** Opening Record extracts block **

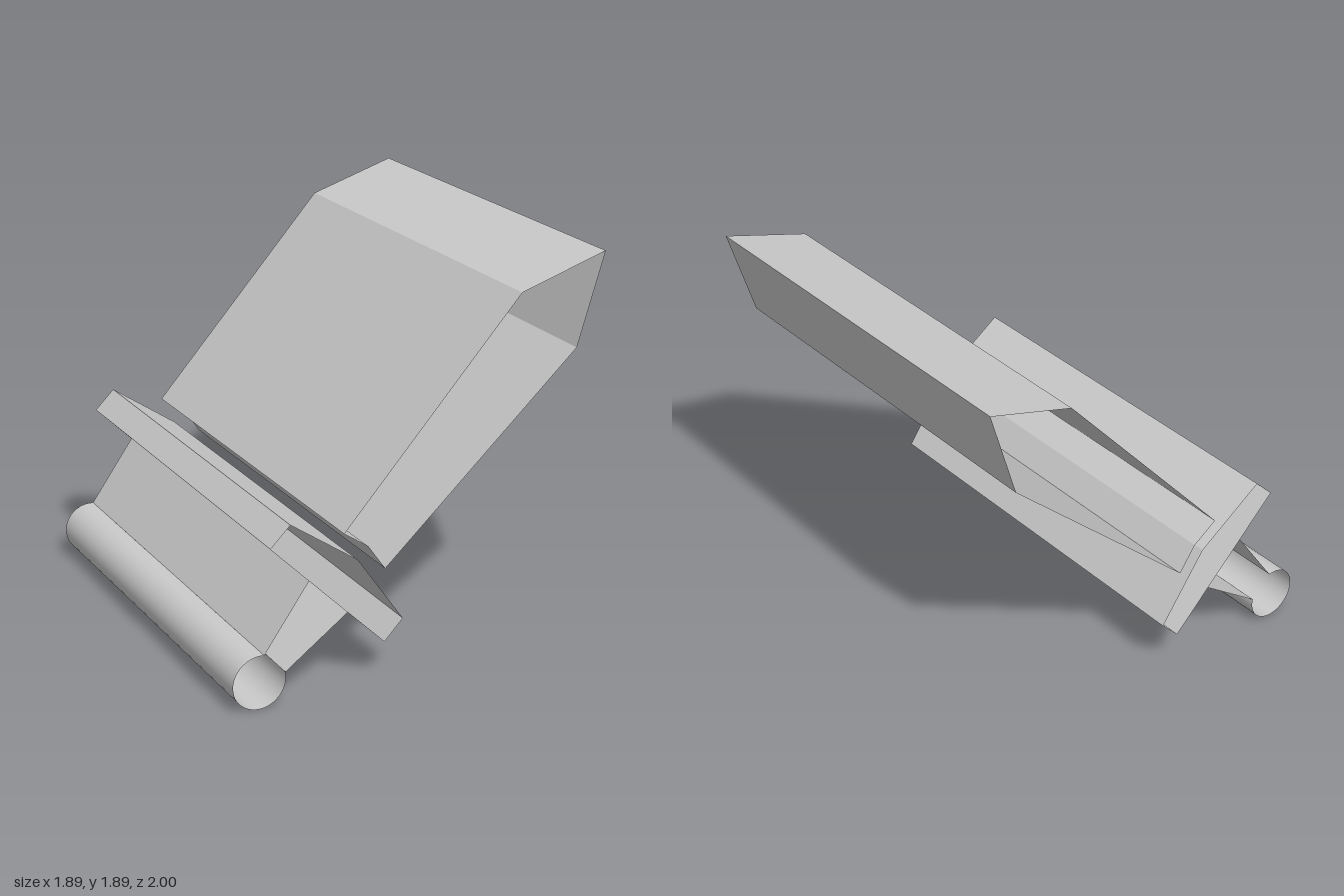
import * as THREE from 'three';

const AXIS = 0.945; // the outline is symmetric about the diagonal y = x + AXIS
const HALF = 1; // half depth along z

const mirror = ([x, y]) => [y - AXIS, x + AXIS];

const material = new THREE.MeshStandardMaterial({ color: 0xcccccc, side: THREE.DoubleSide });

// Open-ended sheet: sweeps a counter-clockwise outline along z, one flat quad per edge
function sweep(name, points, closed) {
  const pos = [];
  const count = closed ? points.length : points.length - 1;
  for (let i = 0; i < count; i++) {
    const [ax, ay] = points[i];
    const [bx, by] = points[(i + 1) % points.length];
    pos.push(ax, ay, HALF, ax, ay, -HALF, bx, by, -HALF);
    pos.push(ax, ay, HALF, bx, by, -HALF, bx, by, HALF);
  }
  const geo = new THREE.BufferGeometry();
  geo.setAttribute('position', new THREE.Float32BufferAttribute(pos, 3));
  geo.computeVertexNormals();
  const mesh = new THREE.Mesh(geo, material);
  mesh.name = name;
  return mesh;
}

export function createModel() {
  const group = new THREE.Group();
  group.name = 'daggerProfile';

  // Blade: pointed tip, slight taper and a notched base
  const base = [-0.18, 0.555], shoulder = [0.809, 1.45];
  const tip = [0.945, 1.89], notch = [-0.266, 0.679];
  group.add(sweep('blade', [base, shoulder, tip, mirror(shoulder), mirror(base), notch], true));

  // Crossguard: flat underside, low peak facing the blade
  const guardLow = [-0.18, 0.19], guardHigh = [-0.085, 0.288], peak = [-0.32, 0.625];
  group.add(sweep('crossguard', [guardLow, guardHigh, peak, mirror(guardHigh), mirror(guardLow)], true));

  // Grip: two walls narrowing from the guard to the pommel
  const gripEnd = [-0.685, 0.155], gripTop = [-0.37, 0.38];
  group.add(sweep('gripLowerWall', [gripEnd, gripTop], false));
  group.add(sweep('gripUpperWall', [mirror(gripTop), mirror(gripEnd)], false));

  // Pommel: round tube, open where the grip enters
  const r = 0.131;
  const gap = 1.2;
  const tube = new THREE.CylinderGeometry(
    r, r, 2 * HALF, 28, 1, true, Math.PI * 0.75 + gap / 2, Math.PI * 2 - gap);
  tube.rotateX(Math.PI / 2);
  const pommel = new THREE.Mesh(tube, material);
  pommel.position.set(r - AXIS, r, 0);
  pommel.name = 'pommel';
  group.add(pommel);

  return group;
}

** Closing Record extracts block **

## Exercise description
Keep both end lines and retype everything in the records above from the line containing "const tube = new" through the line containing "group.add(pommel);", exactly, with nothing else.

## Completed task
  const tube = new THREE.CylinderGeometry(
    r, r, 2 * HALF, 28, 1, true, Math.PI * 0.75 + gap / 2, Math.PI * 2 - gap);
  tube.rotateX(Math.PI / 2);
  const pommel = new THREE.Mesh(tube, material);
  pommel.position.set(r - AXIS, r, 0);
  pommel.name = 'pommel';
  group.add(pommel);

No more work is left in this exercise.